• YOUR INSTRUCTIONS: The word "BACK" marks the lines to copy; find all of them in the entries below.

• Plain-text document sources:
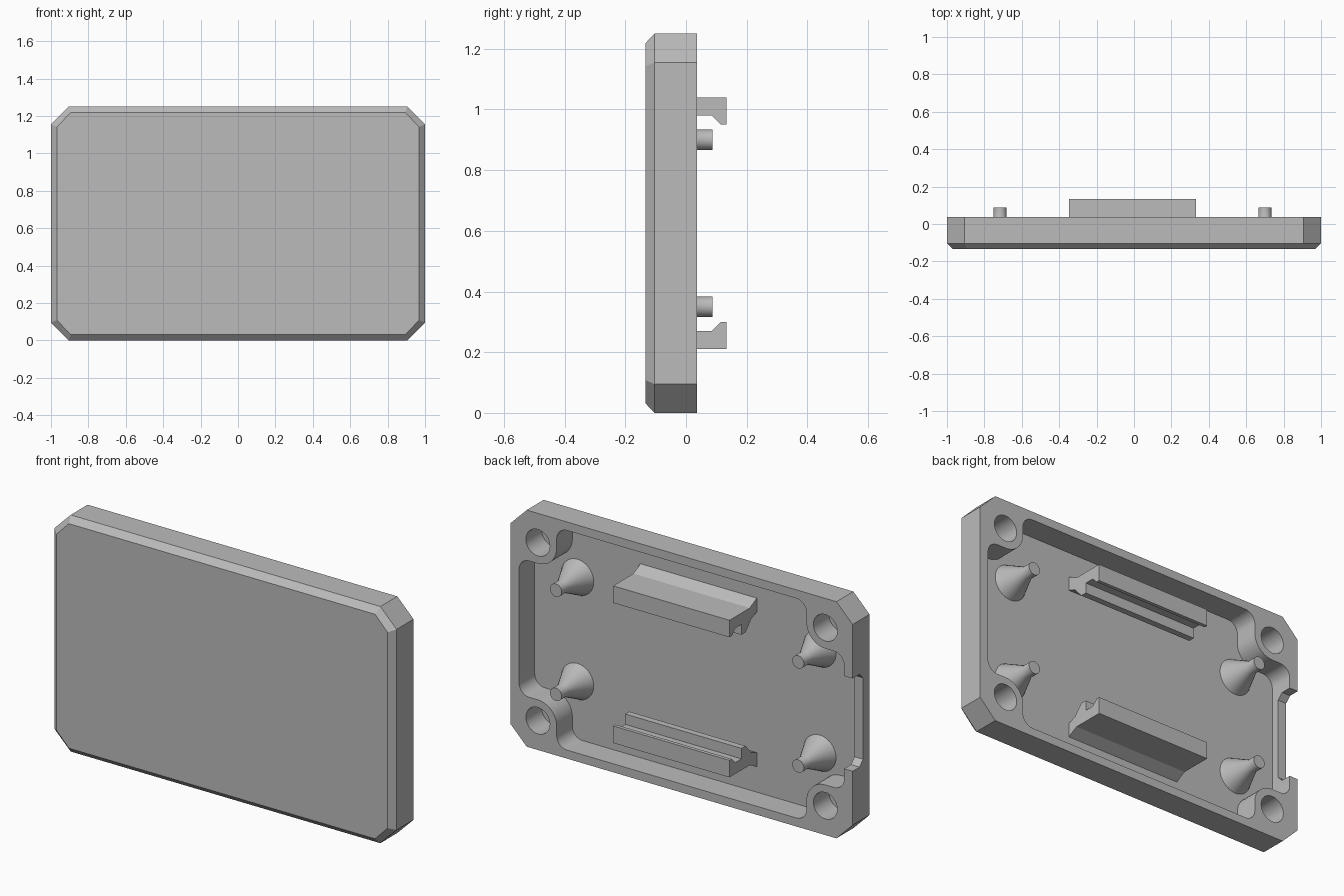
import bpy
import bmesh
from math import radians, cos, sin, pi
from mathutils import Matrix

cube = bpy.data.objects.get("Cube")
if cube:
    bpy.data.objects.remove(cube, do_unlink=True)

MID = 0.625                                # height of the lid's centre line
FRONT, CHAMFER, BACK, TIP = -0.134, -0.104, 0.037, 0.134
FLOOR = -0.094

grey = bpy.data.materials.new("plain grey")
grey.use_nodes = True
grey.diffuse_color = (0.5, 0.5, 0.5, 1)
grey.node_tree.nodes["Principled BSDF"].inputs["Base Color"].default_value = (0.5, 0.5, 0.5, 1)


def loft(name, rings):
    """Solid through matching rings of points, capped at both ends."""
    bm = bmesh.new()
    loops = [[bm.verts.new(p) for p in ring] for ring in rings]
    n = len(loops[0])
    for a, b in zip(loops, loops[1:]):
        for i in range(n):
            j = (i + 1) % n
            bm.faces.new((a[i], a[j], b[j], b[i]))
    bm.faces.new(loops[0])
    bm.faces.new(loops[-1])
    bmesh.ops.recalc_face_normals(bm, faces=bm.faces)
    mesh = bpy.data.meshes.new(name)
    bm.to_mesh(mesh)
    bm.free()
    obj = bpy.data.objects.new(name, mesh)
    bpy.context.collection.objects.link(obj)
    mesh.materials.append(grey)
    return obj


def at_depth(points, y):
    return [(x, y, z) for x, z in points]


def arc(cx, cz, r, start, end, steps=10):
    angles = [radians(start + (end - start) * i / steps) for i in range(steps + 1)]
    return [(cx + r * cos(a), cz + r * sin(a)) for a in angles]


def circle(cx, cz, r, n=32):
    return [(cx + r * cos(2 * pi * i / n), cz + r * sin(2 * pi * i / n)) for i in range(n)]


def four_way(quarter):
    """Mirror a first-quadrant path (top to side) into a closed outline."""
    outline = []
    for sx, sz, step in ((1, 1, 1), (1, -1, -1), (-1, -1, 1), (-1, 1, -1)):
        outline += [(sx * x, MID + sz * z) for x, z in quarter[::step]]
    return outline


def smooth(obj):
    bpy.ops.object.select_all(action="DESELECT")
    bpy.context.view_layer.objects.active = obj
    obj.select_set(True)
    bpy.ops.object.shade_smooth_by_angle(angle=radians(30))


def cut(obj, cutter):
    cutter.hide_render = True
    mod = obj.modifiers.new("cut", "BOOLEAN")
    mod.operation = "DIFFERENCE"
    mod.solver = "EXACT"
    mod.object = cutter
    bpy.context.view_layer.objects.active = obj
    bpy.ops.object.modifier_apply(modifier=mod.name)
    bpy.data.objects.remove(cutter, do_unlink=True)


# Lid: clipped-corner slab with a chamfered front rim
rim = four_way([(0.905, MID), (1.0, 0.53)])
face = four_way([(0.895, MID - 0.032), (0.968, 0.517)])
lid = loft("lid", [at_depth(face, FRONT), at_depth(rim, CHAMFER), at_depth(rim, BACK)])

# Pocket: rounded outline that leaves a screw boss in each corner
HX, HZ, R, F = 0.84, 0.47, 0.11, 0.06
pocket = four_way(arc(HX - R - F, 0.58 - F, F, 90, 0)
                  + arc(HX, HZ, R, 180, 270)
                  + arc(0.95 - F, HZ - R - F, F, 90, 0))
cut(lid, loft("pocket_cutter", [at_depth(pocket, FLOOR), at_depth(pocket, 0.2)]))

# Screw holes
for sx in (1, -1):
    for sz in (1, -1):
        hole = circle(sx * HX, MID + sz * HZ, 0.07)
        cut(lid, loft("hole_cutter", [at_depth(hole, FLOOR), at_depth(hole, 0.2)]))

# Cable notch with chamfered corners in one end wall
notch = [(0.2, 0.38), (-0.02, 0.38), (-0.05, 0.41),
         (-0.05, 0.84), (-0.02, 0.87), (0.2, 0.87)]
cut(lid, loft("notch_cutter", [[(x, y, z) for y, z in notch] for x in (-1.1, -0.93)]))
smooth(lid)

# Board clips: hooked rails with a ledge and a flared foot
clip = [(FLOOR - 0.01, 0.175), (-0.035, 0.21), (TIP, 0.21), (TIP, 0.30),
        (0.115, 0.30), (0.085, 0.27), (0.034, 0.27), (0.034, 0.325),
        (0.0, 0.325), (-0.05, 0.27), (FLOOR - 0.01, 0.25)]
for name, flip in (("lower_clip", False), ("upper_clip", True)):
    loft(name, [[(x, y, 2 * MID - z if flip else z) for y, z in clip]
                for x in (-0.348, 0.332)])

# Standoffs: cones ending in short locating pins
for side, x in (("left", 0.70), ("right", -0.716)):
    for level, z in (("lower", 0.35), ("upper", 0.90)):
        profile = [(FLOOR - 0.01, 0.1), (0.03, 0.034), (0.087, 0.034)]
        post = loft(f"{level}_{side}_standoff",
                    [at_depth(circle(x, z, r), y) for y, r in profile])
        smooth(post)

• WRITTEN RESPONSE:
FRONT, CHAMFER, BACK, TIP = -0.134, -0.104, 0.037, 0.134
lid = loft("lid", [at_depth(face, FRONT), at_depth(rim, CHAMFER), at_depth(rim, BACK)])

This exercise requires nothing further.